--- EXERCISE INPUT ---
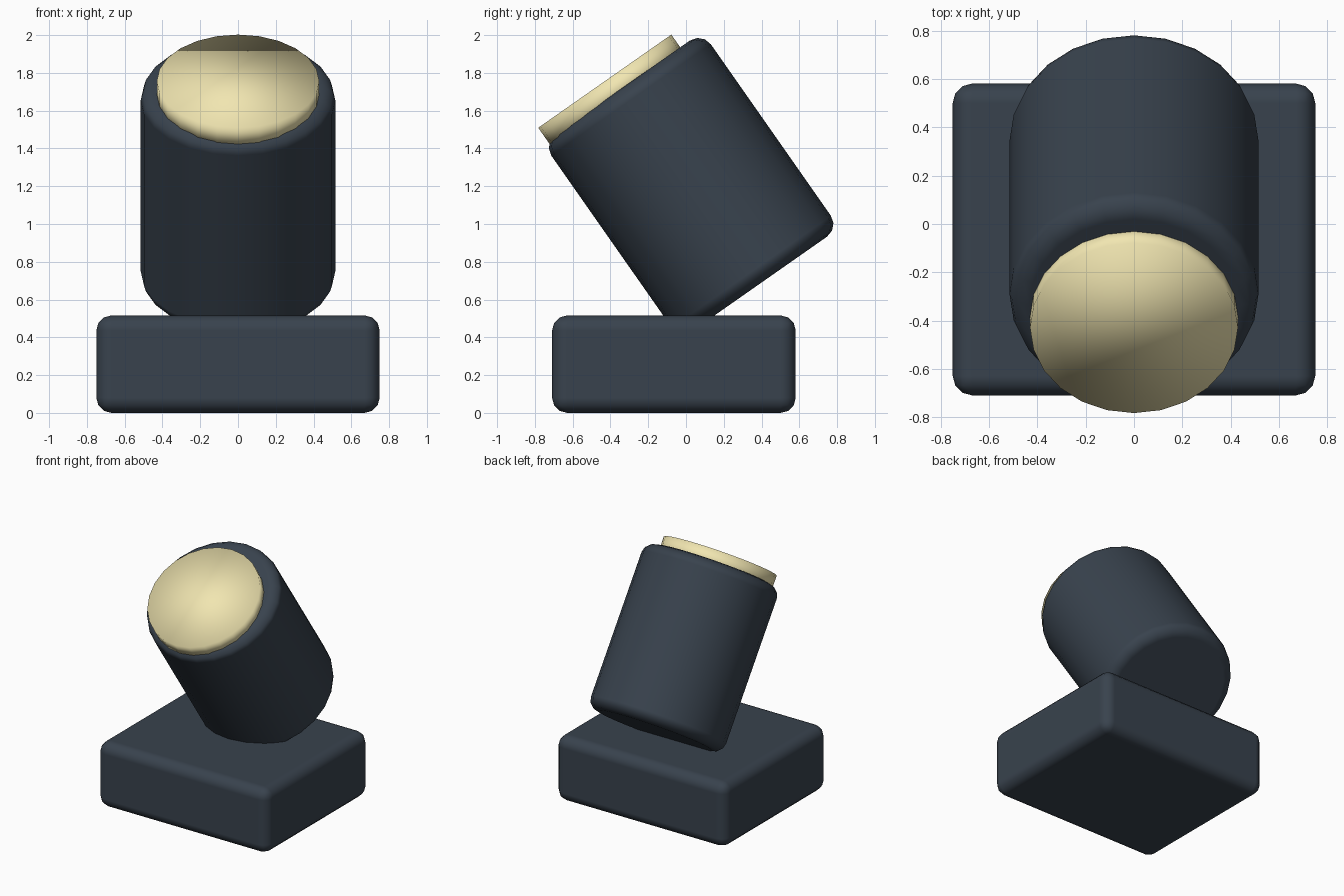
import bpy, math
from mathutils import Vector

if "Cube" in bpy.data.objects:
    bpy.data.objects.remove(bpy.data.objects["Cube"])

TILT = math.radians(35)
AXIS = Vector((0, -math.sin(TILT), math.cos(TILT)))   # along the barrel
SIDE = Vector((0, math.cos(TILT), math.sin(TILT)))    # across the barrel


def material(name, color):
    m = bpy.data.materials.new(name)
    m.diffuse_color = (*color, 1)
    m.use_nodes = True
    m.node_tree.nodes["Principled BSDF"].inputs["Base Color"].default_value = m.diffuse_color
    return m


def finish(ob, name, mat, bevel=0):
    ob.name = name
    ob.data.materials.append(mat)
    if bevel:
        mod = ob.modifiers.new("rounded_edges", 'BEVEL')
        mod.width = bevel
        mod.segments = 3
        mod.limit_method = 'ANGLE'
        mod.angle_limit = math.radians(40)
        mod.harden_normals = True
    return ob


def tilted_cylinder(name, radius, low, high, across, mat, bevel=0):
    bpy.ops.mesh.primitive_cylinder_add(
        vertices=24, radius=radius, depth=high - low,
        location=AXIS * (low + high) / 2 + SIDE * across,
        rotation=(TILT, 0, 0))
    ob = bpy.context.object
    bpy.ops.object.shade_smooth()
    return finish(ob, name, mat, bevel)


dark = material("dark_slate", (0.04, 0.055, 0.075))
cream = material("pale_yellow", (0.88, 0.79, 0.44))

# Base block
bpy.ops.mesh.primitive_cube_add(size=1, location=(0, -0.064, 0.258))
base = bpy.context.object
base.scale = (1.5, 1.29, 0.516)
bpy.ops.object.transform_apply(location=False, rotation=False, scale=True)
bpy.ops.object.shade_smooth()
finish(base, "base", dark, 0.08)

# Tilted lamp barrel
tilted_cylinder("lamp_barrel", 0.515, 0.336, 1.603, 0.712, dark, 0.08)

# Lens disc, set slightly low on the barrel's end
tilted_cylinder("lens", 0.43, 1.55, 1.685, 0.655, cream)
---
Give back, word for word, only the lines above from the line holding "mod.harden_normals = True" to the line holding "rotation=(TILT, 0, 0))", both included.

        mod.harden_normals = True
    return ob


def tilted_cylinder(name, radius, low, high, across, mat, bevel=0):
    bpy.ops.mesh.primitive_cylinder_add(
        vertices=24, radius=radius, depth=high - low,
        location=AXIS * (low + high) / 2 + SIDE * across,
        rotation=(TILT, 0, 0))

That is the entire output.